How to Be a Sailor is unique in the Goofy "how to" canon. Very often, the "how to" shorts revolve around sporting activities. This one is more occupational. It also is one of the only Goofy cartoons to address wartime conditions, and unexpectedly becomes a propaganda piece at the end. Usually, the war cartoon stuff was left to Donald Duck or Pluto, who were in the army during the war years. There is one Goofy short, Victory Vehicles which speaks to homefront issues like the rubber shortage, though it's mostly an excuse to show silly inventions and promote the pogo stick. How to Be a Sailor is the only Disney World War II cartoon to focus on the navy rather than the army. It's also one of the few that shifts attention to the war in the Pacific. This makes sense given the time of its release. Really the only other Pacific War cartoon is Commando Duck, and that one is far more racist and makes for uncomfortable viewing today.

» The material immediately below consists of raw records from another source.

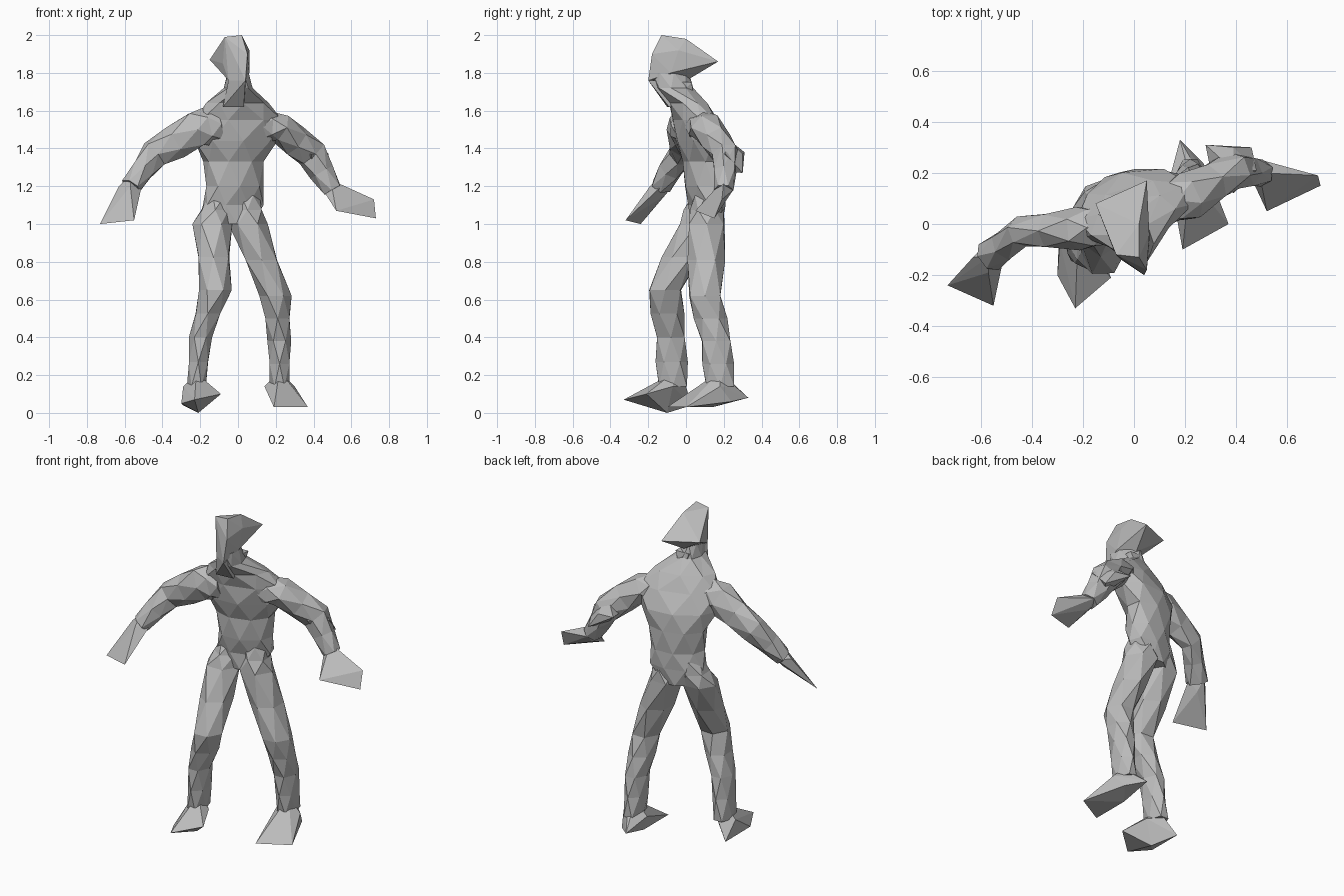
import bpy, bmesh, math, random
from mathutils import Vector

random.seed(4)
cube = bpy.data.objects.get("Cube")
if cube:
    bpy.data.objects.remove(cube)

grey = bpy.data.materials.new("plain grey")
grey.use_nodes = True
tone = (.5, .5, .5, 1)
grey.diffuse_color = tone
grey.node_tree.nodes["Principled BSDF"].inputs["Base Color"].default_value = tone

UP = Vector((0, 0, 1))


def finish(name, bm):
    bmesh.ops.recalc_face_normals(bm, faces=bm.faces)
    mesh = bpy.data.meshes.new(name)
    bm.to_mesh(mesh)
    bm.free()
    mesh.materials.append(grey)
    part = bpy.data.objects.new(name, mesh)
    bpy.context.scene.collection.objects.link(part)


def subdivide(items, steps):
    """Insert evenly spaced vectors between neighbouring ones."""
    dense = []
    for start, end in zip(items, items[1:]):
        dense += [start.lerp(end, s / steps) for s in range(steps)]
    return dense + [items[-1]]


def tube(name, joints, sizes, steps=1, sides=6, yaw=0, follow=False):
    """Faceted tube through joints; sizes are the two radii at each joint."""
    bm = bmesh.new()
    centres = subdivide([Vector(j) for j in joints], steps)
    radii = subdivide([Vector(s) for s in sizes], steps)
    last = len(centres) - 1
    loops = []
    for i, (centre, radius) in enumerate(zip(centres, radii)):
        across = Vector((math.cos(yaw), math.sin(yaw), 0))
        along = UP.cross(across)
        if follow:
            path = centres[min(i + 1, last)] - centres[max(i - 1, 0)]
            across = UP.cross(path).normalized()
            along = path.cross(across).normalized()
        loop = []
        for k in range(sides):
            angle = (k + i % 2 / 2) * math.tau / sides
            wobble = random.uniform(1, 1.1)
            offset = (across * radius.x * math.cos(angle)
                      + along * radius.y * math.sin(angle))
            loop.append(bm.verts.new(centre + offset * wobble))
        loops.append(loop)
    # Neighbouring rings are turned half a step, so triangles join them
    for i, (low, high) in enumerate(zip(loops, loops[1:])):
        for k in range(sides):
            n = (k + 1) % sides
            if i % 2 == 0:
                bm.faces.new((low[k], low[n], high[k]))
                bm.faces.new((low[n], high[n], high[k]))
            else:
                bm.faces.new((low[k], high[n], high[k]))
                bm.faces.new((low[k], low[n], high[n]))
    bm.faces.new(loops[0])
    bm.faces.new(loops[-1])
    finish(name, bm)


def hull(name, points):
    """Faceted solid wrapped around a few corner points."""
    bm = bmesh.new()
    for point in points:
        bm.verts.new(point)
    bmesh.ops.convex_hull(bm, input=bm.verts)
    loose = [v for v in bm.verts if not v.link_faces]
    bmesh.ops.delete(bm, geom=loose, context='VERTS')
    finish(name, bm)


def flare(name, joint, radius, tips):
    """Solid spreading from a small knob at a joint out to its tips."""
    knob = []
    for axis in range(3):
        for side in (-radius, radius):
            corner = Vector(joint)
            corner[axis] += side
            knob.append(corner)
    hull(name, knob + tips)


# Trunk, twisted towards the left shoulder
spine = [(-.03, .11, 1), (-.03, .11, 1.1), (-.02, .1, 1.2), (-.02, .1, 1.33),
         (-.01, .08, 1.44), (.01, .05, 1.55), (0, .01, 1.64), (0, -.06, 1.72),
         (0, -.08, 1.8)]
girth = [(.1, .08), (.16, .09), (.15, .1), (.16, .11), (.21, .12),
         (.24, .1), (.17, .09), (.07, .1), (.05, .1)]
tube("torso", spine, girth, sides=8, yaw=.3)

# Head with the pointed back
hull("head", [
    (-.07, -.12, 1.99), (.02, -.13, 2), (.02, 0, 1.98), (.06, -.04, 1.92),
    (.05, .17, 1.86), (-.15, .08, 1.87), (.05, -.18, 1.9), (.04, -.2, 1.76),
    (-.05, -.14, 1.76), (.06, -.08, 1.8), (0, .02, 1.77), (-.08, -.1, 1.85)])
hull("throat", [(.04, -.2, 1.76), (-.05, -.14, 1.76), (.05, .03, 1.75), (-.04, .03, 1.75),
                (.03, -.09, 1.62), (-.08, -.1, 1.62), (0, .05, 1.62)])

# Arms
right_wrist = (-.57, -.13, 1.2)
left_wrist = (.5, .2, 1.18)
left_elbow = (.39, .21, 1.37)
tube("right_arm", [(-.1, 0, 1.53), (-.22, -.02, 1.5), (-.44, -.03, 1.37), right_wrist],
     [(.08, .09), (.08, .1), (.06, .08), (.06, .05)], steps=2, follow=True)
tube("left_arm", [(.1, .07, 1.52), (.22, .11, 1.51), left_elbow, left_wrist],
     [(.08, .08), (.09, .08), (.07, .08), (.05, .05)], steps=2, follow=True)
flare("left_elbow_bulge", left_elbow, .09, [(.28, .31, 1.38), (.46, .3, 1.27)])

# Hands
flare("right_hand", right_wrist, .06,
      [(-.73, -.24, 1), (-.55, -.32, 1.02), (-.53, -.15, 1.17)])
flare("left_hand", left_wrist, .05,
      [(.72, .19, 1.13), (.73, .15, 1.03), (.52, .05, 1.07)])

# Legs, rising into the trunk at the hips
leg_sizes = [(.06, .07), (.1, .1), (.08, .09), (.06, .08), (.05, .08)]
right_ankle = (-.22, -.07, .14)
left_ankle = (.22, .18, .14)
tube("right_leg", [(-.1, .1, 1.15), (-.14, .06, 1), (-.12, -.11, .65),
                   (-.2, -.08, .4), right_ankle], leg_sizes, steps=2)
tube("left_leg", [(.05, .11, 1.15), (.05, .11, 1), (.2, .1, .62),
                  (.22, .16, .38), left_ankle], leg_sizes, steps=2)

# Feet
flare("right_foot", right_ankle, .07,
      [(-.23, -.33, .07), (-.09, -.21, .1), (-.3, -.2, .05), (-.21, -.1, 0),
       (-.29, .03, .04)])
flare("left_foot", left_ankle, .08,
      [(.19, -.1, .03), (.37, 0, .03), (.18, .33, .08), (.19, .14, .03),
       (.27, .24, .06)])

This cartoon opens with a trend begun in several other Goofy cartoons, that of the "subject through the ages" motif. Indeed, for much of this short it feels less like how to be a sailor and more like the history of sailing. Some might note the similarity to the "History of Aviation" sequence from 1943's Victory Through Air Power. It's very different from the other "how to" shorts as the narration really is more of a history lesson and less of an instructional as in, say, How to Ride a Horse.
You may also note the use of more limited animation in this cartoon, particularly in the more detailed ships toward the end. Note that only the flags wave and the rocking in the ocean is minimal. During the war, Disney was forced to pioneer limited animation techniques to save money and time. Many of these techniques were employed mainly in the educational, propaganda, and military training shorts.
One thing that really stands out about this cartoon for me, though, is the animation of Goofy's walk cycles in some of these moments. The entire pirate sequence is a lot of fun, and Goofy's pirate captain walk where his head remains steady and only his body shifts is delightful. I think they sometimes used similar animation for birds in other shorts like pirate parrots. Maybe the lawyers walked that way in Who Killed Cock Robin? The image is certainly familiar. But in a similar vane, I enjoy the bit with Goofy's upper body maintaining steadiness while the whole ship rocks around him. This is a fun visual.
The intent of the short would seem to be that all the advances in naval history had prepared America to defeat the Japanese. The ending is really quite unexpected, as Goofy accidentally shoots himself out of a canon, only to take down an entire Japanese fleet. Of course, we know they are Japanese not only because of the Rising Sun behind them but because the vessels are anthropomorphized Japanese caricatures. In a clever ending, Goofy speeds toward the sun on the horizon, stylized as the Rising Sun of Japan and shatters it while the score plays "Three Cheers for the Red, White and Blue". It's a stirring bit of war propaganda and while the short on the whole is a middling entry in the Goofy canon, I consider that moment one of the best Disney propaganda moments of the war.